Matt Stratton turned me on to Clicky Stats awhile ago, and through Clicky, I’m able to see what web searches come up with my blog as a result. I also see when these searches lead them to my blog – but then they leave because they didn’t find the answer. I thought since the search engines think I already have it on my site, perhaps I should. Below is a sampling of the search queries (that I can decipher from cryptic keyword searches) that my website supposedly already has the answers for.
I’m on a plane from Vegas – after nerding out at the Digital Signage Expo. It’s a full circle, having been christened into Digital Signage around 2002 with Graybow. Glasfire (3M’s Vikuiti), if any of you remember. In any event, this short 50 minute jaunt from Vegas to Burbank gives me time to write a quick blog.
Everyone has an encoder nowadays. Final Cut Studio has shipped compressor for years. Avid ships with Sorenson Squeeze, and I typically suggest some flavor of Telestream’s Episode family line. All of these have varying degrees of quality and format support, and some go even above the call of duty with watch folders.
One fatal flaw is that they all rely on someone else’s engine with which to encode through.
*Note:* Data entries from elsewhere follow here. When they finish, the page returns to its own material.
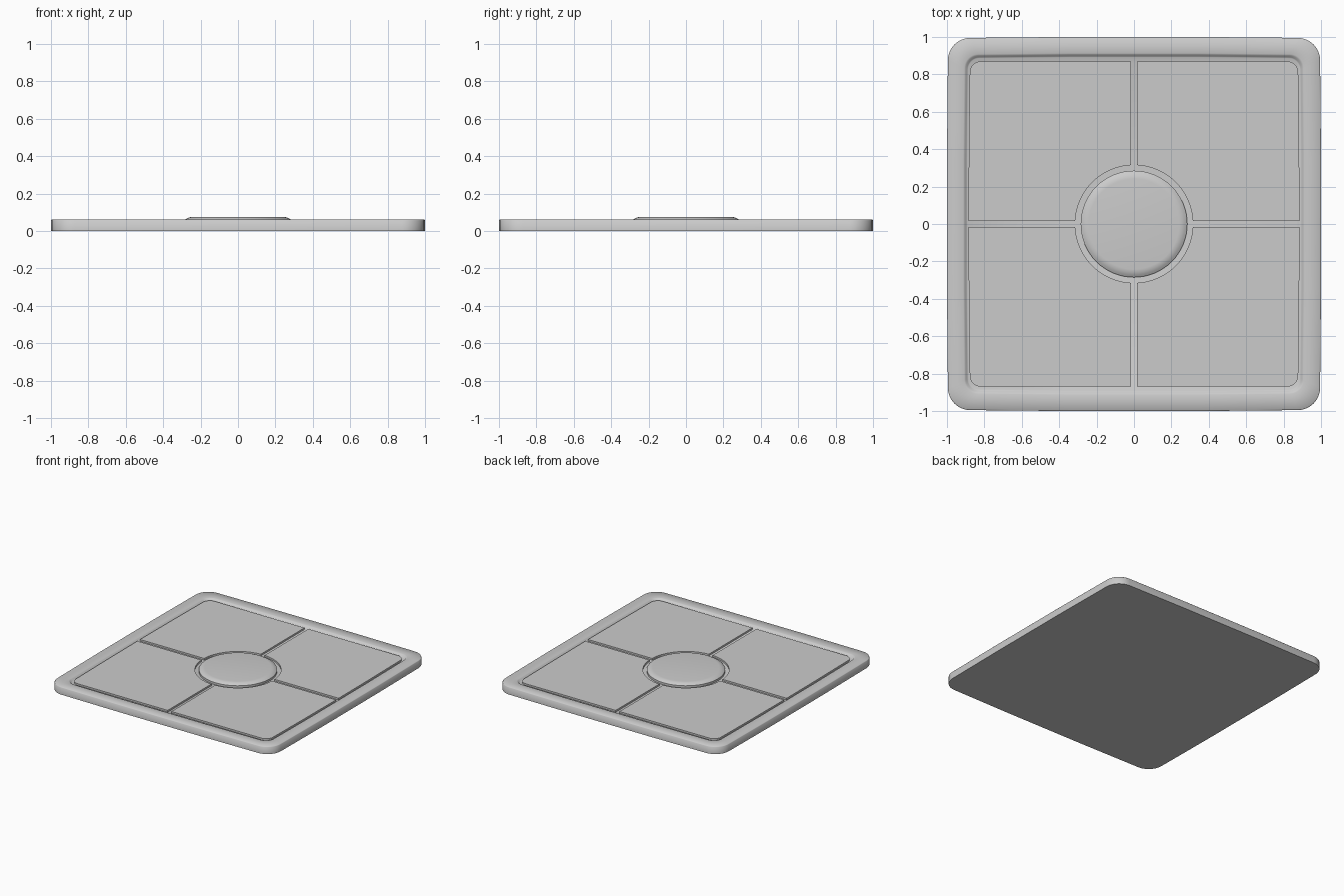
import bpy, bmesh
from math import sin, cos, pi, asin

if "Cube" in bpy.data.objects:
    bpy.data.objects.remove(bpy.data.objects["Cube"])


def rounded_square(half, radius, bulge=0.005, steps=10):
    """Outline with round corners and very slightly bowed sides."""
    pts = []
    c = half - radius
    for k in range(4):
        q = k * pi / 2
        for x, y in ((half + bulge, -0.35), (half + bulge, 0.35)):
            pts.append((x * cos(q) - y * sin(q), x * sin(q) + y * cos(q)))
        for i in range(steps + 1):
            a = i / steps * pi / 2
            x, y = c + radius * cos(a), c + radius * sin(a)
            pts.append((x * cos(q) - y * sin(q), x * sin(q) + y * cos(q)))
    return pts


def circle(radius, n=64):
    return [(radius * cos(2 * pi * i / n), radius * sin(2 * pi * i / n)) for i in range(n)]


def stack(name, layers, angle=0.6):
    """Skin a closed solid through (outline, z) layers from bottom to top."""
    bm = bmesh.new()
    rings = [[bm.verts.new((x, y, z)) for x, y in pts] for pts, z in layers]
    n = len(rings[0])
    for lo, hi in zip(rings, rings[1:]):
        for i in range(n):
            j = (i + 1) % n
            bm.faces.new((lo[i], lo[j], hi[j], hi[i]))
    bm.faces.new(rings[0][::-1])
    bm.faces.new(rings[-1])
    mesh = bpy.data.meshes.new(name)
    bm.to_mesh(mesh)
    bm.free()
    ob = bpy.data.objects.new(name, mesh)
    bpy.context.collection.objects.link(ob)
    bpy.context.view_layer.objects.active = ob
    ob.select_set(True)
    bpy.ops.object.shade_smooth_by_angle(angle=angle)
    ob.select_set(False)
    return ob


FLOOR, TOP = 0.042, 0.06

# Tray: outer wall, flat rim, soft slope down to the groove floor
stack("base_tray", [
    (rounded_square(0.995, 0.12), 0.0),
    (rounded_square(0.995, 0.12), TOP - 0.004),
    (rounded_square(0.991, 0.116), TOP),
    (rounded_square(0.908, 0.075), TOP),
    (rounded_square(0.900, 0.070), TOP - 0.003),
    (rounded_square(0.892, 0.065), FLOOR + 0.003),
    (rounded_square(0.886, 0.060), FLOOR),
], angle=0.9)

# Corner panel: inner arc around the disc, rounded outer corner, mirrored to four
gap, ring, px, py, r = 0.017, 0.315, 0.878, 0.870, 0.06
a0 = asin(gap / ring)
outline = []
for i in range(17):
    a = (pi / 2 - a0) + (2 * a0 - pi / 2) * i / 16
    outline.append((ring * cos(a), ring * sin(a)))
outline += [(px + 0.007, gap), (px + 0.005, 0.4)]
outline += [(px - r + r * cos(i * pi / 16), py - r + r * sin(i * pi / 16)) for i in range(9)]
outline.append((gap, py))
panels = stack("floor_panels", [(outline, FLOOR - 0.01), (outline, 0.056)])
mirror = panels.modifiers.new("four_corners", 'MIRROR')
mirror.use_axis = (True, True, False)

# Raised centre disc with a soft shoulder
stack("centre_disc", [
    (circle(0.285), FLOOR - 0.01),
    (circle(0.285), 0.059),
    (circle(0.272), 0.067),
    (circle(0.258), 0.073),
    (circle(0.242), 0.075),
])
Quicktime. Quicktime, while being the pipe which leads to all things NLE, becomes vary narrow when it comes to efficient processor usage. In fact, it’s pretty bad.
Ever viewed your system processing usage while encoding? So much to be desired.
Root6 Technology, a player in the encoding and media market for over 6 years now, (BeamTV) has taken an innovative approach to this problem thus created an intelligent workflow device.
The RED camera system has revolutionized the industry, however, with every revolution there are speed bumps. Decoding the REDCODE file (natively, or utilizing the camera generated wavelet proxy files) can be a lengthy process. A solution is to bring the bleeding edge down to cutting edge. Merge old with the new.
By following the diagram above, much of the data utilized in your RED filename can be deciphered by simply understanding the information contained within the filename. Many times, your NLE will simply parse the information found in the filename, and populate the appropraite columns in your Bin/Browser. This information can also be used if the link between the offline and online media is lost, and the files need to be located manually. Graphic Courtesy of avid.com